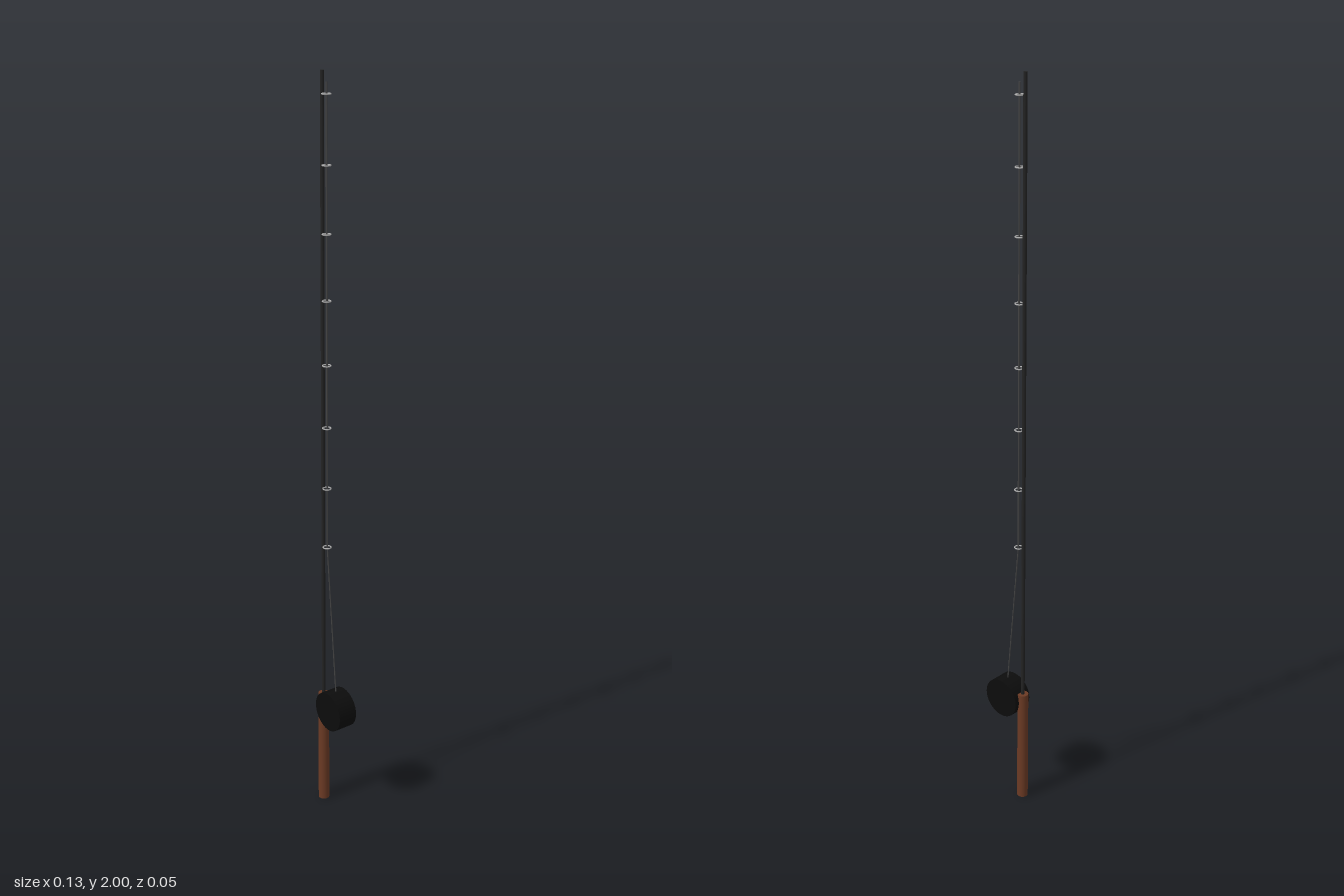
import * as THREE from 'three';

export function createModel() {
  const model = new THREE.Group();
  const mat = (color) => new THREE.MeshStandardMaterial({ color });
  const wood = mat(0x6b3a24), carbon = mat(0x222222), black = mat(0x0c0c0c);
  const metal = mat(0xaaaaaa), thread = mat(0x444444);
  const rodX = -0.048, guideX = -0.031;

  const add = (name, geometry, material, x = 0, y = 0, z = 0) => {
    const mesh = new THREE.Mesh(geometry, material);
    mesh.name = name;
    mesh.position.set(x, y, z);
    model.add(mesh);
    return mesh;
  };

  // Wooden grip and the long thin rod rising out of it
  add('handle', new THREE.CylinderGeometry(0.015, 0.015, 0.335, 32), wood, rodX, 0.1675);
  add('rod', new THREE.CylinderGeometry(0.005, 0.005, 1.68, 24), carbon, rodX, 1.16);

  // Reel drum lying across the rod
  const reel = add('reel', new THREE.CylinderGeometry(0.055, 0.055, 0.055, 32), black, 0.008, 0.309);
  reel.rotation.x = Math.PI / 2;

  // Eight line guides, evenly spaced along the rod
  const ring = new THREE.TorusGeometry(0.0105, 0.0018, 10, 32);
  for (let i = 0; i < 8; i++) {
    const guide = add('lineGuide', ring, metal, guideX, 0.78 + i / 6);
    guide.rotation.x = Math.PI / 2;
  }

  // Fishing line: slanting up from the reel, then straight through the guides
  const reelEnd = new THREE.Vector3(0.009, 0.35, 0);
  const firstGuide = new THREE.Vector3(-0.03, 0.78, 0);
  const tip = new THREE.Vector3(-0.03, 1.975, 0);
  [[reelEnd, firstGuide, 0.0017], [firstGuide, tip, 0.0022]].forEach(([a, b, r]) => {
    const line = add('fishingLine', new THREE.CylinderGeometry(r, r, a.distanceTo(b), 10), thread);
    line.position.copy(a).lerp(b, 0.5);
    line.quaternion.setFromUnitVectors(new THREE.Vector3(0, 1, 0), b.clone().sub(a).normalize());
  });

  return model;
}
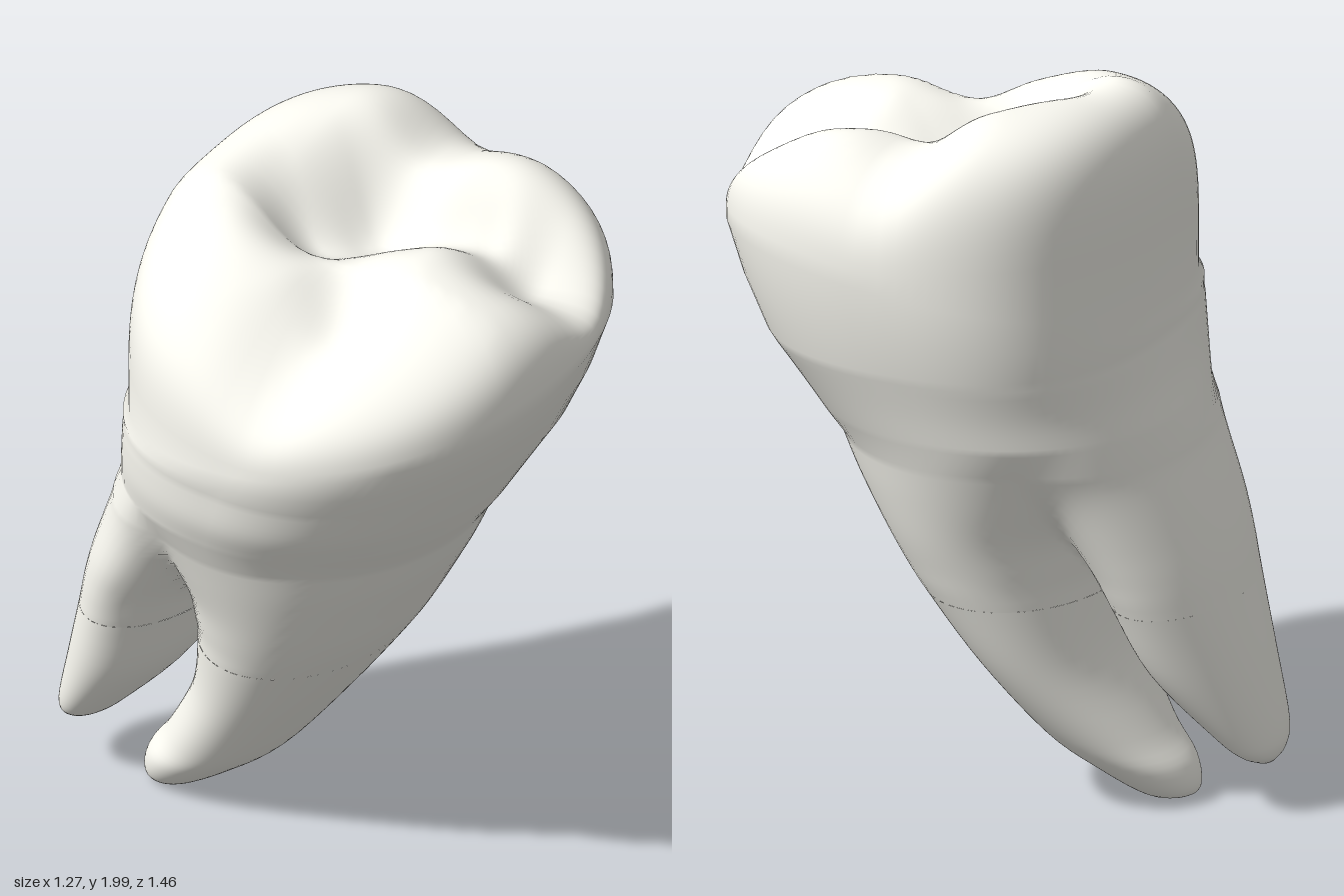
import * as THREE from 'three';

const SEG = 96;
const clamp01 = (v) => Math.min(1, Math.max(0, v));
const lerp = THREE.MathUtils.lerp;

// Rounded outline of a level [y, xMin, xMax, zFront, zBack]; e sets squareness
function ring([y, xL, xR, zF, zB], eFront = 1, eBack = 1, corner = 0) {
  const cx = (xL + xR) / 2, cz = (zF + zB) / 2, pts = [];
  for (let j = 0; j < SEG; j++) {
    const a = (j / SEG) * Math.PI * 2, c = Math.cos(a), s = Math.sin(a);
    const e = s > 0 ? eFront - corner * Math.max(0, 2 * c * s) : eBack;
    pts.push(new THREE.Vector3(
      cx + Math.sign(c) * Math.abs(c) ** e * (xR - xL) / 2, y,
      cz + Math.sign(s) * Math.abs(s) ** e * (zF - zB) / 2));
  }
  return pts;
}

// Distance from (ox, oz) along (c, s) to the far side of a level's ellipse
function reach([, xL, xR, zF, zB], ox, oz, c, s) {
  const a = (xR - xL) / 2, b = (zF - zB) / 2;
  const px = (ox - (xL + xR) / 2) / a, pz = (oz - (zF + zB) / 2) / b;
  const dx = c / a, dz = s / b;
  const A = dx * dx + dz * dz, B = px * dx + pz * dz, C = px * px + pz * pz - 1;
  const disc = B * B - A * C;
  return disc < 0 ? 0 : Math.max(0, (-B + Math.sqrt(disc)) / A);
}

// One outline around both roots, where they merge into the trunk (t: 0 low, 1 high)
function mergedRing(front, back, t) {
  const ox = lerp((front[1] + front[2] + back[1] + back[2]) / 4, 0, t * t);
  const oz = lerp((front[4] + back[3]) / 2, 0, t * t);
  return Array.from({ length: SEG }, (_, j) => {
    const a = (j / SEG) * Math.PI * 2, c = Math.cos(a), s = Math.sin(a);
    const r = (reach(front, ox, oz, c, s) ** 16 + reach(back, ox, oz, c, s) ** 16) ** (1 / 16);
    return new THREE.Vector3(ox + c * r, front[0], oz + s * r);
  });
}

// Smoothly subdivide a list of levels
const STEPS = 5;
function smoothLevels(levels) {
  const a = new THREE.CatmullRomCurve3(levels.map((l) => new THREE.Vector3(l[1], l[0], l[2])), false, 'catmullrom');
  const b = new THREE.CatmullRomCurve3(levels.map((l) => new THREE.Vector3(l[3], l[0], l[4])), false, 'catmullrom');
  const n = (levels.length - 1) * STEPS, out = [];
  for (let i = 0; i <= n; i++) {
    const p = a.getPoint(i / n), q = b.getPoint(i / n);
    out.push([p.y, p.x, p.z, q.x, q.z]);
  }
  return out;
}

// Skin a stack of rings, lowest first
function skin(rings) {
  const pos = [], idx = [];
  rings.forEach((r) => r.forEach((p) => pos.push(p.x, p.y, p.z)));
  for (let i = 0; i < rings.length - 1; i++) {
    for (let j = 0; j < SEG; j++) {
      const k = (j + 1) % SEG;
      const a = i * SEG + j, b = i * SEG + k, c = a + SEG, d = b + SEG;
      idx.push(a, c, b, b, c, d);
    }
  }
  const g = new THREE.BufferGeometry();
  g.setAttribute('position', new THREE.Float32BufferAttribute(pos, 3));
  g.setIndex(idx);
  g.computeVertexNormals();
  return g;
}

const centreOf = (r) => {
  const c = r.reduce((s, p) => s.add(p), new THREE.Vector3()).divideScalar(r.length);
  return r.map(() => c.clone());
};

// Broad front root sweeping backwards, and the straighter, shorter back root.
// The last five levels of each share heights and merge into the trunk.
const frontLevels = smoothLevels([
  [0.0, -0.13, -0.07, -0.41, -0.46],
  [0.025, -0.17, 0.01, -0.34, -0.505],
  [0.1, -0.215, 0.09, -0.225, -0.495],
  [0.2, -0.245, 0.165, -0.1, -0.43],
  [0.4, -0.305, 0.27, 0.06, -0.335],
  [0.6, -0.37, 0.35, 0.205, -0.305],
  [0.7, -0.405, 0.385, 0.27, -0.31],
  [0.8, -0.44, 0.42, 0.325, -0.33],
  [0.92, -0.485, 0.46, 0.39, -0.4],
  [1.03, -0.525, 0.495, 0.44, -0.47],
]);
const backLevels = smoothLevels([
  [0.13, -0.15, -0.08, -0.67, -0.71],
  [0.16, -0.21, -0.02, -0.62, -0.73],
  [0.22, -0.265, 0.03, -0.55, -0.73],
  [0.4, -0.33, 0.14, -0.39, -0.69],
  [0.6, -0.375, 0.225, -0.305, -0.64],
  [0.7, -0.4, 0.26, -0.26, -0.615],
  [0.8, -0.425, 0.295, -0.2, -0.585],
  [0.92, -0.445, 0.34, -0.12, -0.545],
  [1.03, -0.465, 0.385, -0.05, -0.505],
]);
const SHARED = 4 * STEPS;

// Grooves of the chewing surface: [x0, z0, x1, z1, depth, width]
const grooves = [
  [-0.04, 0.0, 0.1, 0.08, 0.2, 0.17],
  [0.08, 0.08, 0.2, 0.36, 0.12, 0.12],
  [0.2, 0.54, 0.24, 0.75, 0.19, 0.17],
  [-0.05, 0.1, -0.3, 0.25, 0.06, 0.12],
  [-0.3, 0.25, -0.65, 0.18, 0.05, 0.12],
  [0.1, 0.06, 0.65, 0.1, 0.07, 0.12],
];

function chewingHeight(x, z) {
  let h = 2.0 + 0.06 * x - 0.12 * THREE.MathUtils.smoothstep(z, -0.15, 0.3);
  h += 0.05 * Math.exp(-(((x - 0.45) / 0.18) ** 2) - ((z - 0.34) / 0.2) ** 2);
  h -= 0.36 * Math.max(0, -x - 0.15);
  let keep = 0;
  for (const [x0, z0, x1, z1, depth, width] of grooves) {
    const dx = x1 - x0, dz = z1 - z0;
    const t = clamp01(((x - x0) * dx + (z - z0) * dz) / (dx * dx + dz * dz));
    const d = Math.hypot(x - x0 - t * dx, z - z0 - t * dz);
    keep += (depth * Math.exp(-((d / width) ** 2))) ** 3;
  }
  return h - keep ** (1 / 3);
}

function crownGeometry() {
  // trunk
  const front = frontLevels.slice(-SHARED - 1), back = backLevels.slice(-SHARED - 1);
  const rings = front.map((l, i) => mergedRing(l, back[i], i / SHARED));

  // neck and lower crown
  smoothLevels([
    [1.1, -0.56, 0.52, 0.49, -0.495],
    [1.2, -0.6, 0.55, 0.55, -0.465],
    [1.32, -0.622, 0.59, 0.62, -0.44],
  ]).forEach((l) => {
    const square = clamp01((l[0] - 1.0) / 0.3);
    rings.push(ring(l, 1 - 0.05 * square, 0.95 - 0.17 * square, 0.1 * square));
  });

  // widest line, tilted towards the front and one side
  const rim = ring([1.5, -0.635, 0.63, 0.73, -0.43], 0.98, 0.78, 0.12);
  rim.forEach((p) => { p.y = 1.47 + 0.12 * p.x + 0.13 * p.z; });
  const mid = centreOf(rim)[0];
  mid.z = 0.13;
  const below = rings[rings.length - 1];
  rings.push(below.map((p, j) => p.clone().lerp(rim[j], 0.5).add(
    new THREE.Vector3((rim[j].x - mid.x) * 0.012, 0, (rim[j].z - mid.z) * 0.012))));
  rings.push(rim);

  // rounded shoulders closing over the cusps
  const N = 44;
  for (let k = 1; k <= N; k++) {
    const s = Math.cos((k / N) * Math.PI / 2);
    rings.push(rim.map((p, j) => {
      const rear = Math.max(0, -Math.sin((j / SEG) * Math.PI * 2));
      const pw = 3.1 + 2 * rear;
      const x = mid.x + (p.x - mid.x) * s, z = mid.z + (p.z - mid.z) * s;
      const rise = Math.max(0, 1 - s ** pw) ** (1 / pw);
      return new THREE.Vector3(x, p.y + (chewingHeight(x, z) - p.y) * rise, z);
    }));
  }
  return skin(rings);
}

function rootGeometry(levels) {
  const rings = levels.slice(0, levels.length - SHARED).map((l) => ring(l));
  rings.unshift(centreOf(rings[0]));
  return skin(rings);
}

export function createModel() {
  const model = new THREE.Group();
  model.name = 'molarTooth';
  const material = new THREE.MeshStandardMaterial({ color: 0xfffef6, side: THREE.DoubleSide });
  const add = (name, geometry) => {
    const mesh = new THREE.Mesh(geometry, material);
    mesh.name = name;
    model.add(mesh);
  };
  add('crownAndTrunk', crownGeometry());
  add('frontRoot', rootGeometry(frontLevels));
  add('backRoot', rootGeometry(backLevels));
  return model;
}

• _WORK ORDER_:
Each of the lines from the one that contains "rings.unshift(centreOf(rings[0]));" through the last line of the data needs to be repeated exactly, with no others.

• _RESPONSE BELOW_:
  rings.unshift(centreOf(rings[0]));
  return skin(rings);
}

export function createModel() {
  const model = new THREE.Group();
  model.name = 'molarTooth';
  const material = new THREE.MeshStandardMaterial({ color: 0xfffef6, side: THREE.DoubleSide });
  const add = (name, geometry) => {
    const mesh = new THREE.Mesh(geometry, material);
    mesh.name = name;
    model.add(mesh);
  };
  add('crownAndTrunk', crownGeometry());
  add('frontRoot', rootGeometry(frontLevels));
  add('backRoot', rootGeometry(backLevels));
  return model;
}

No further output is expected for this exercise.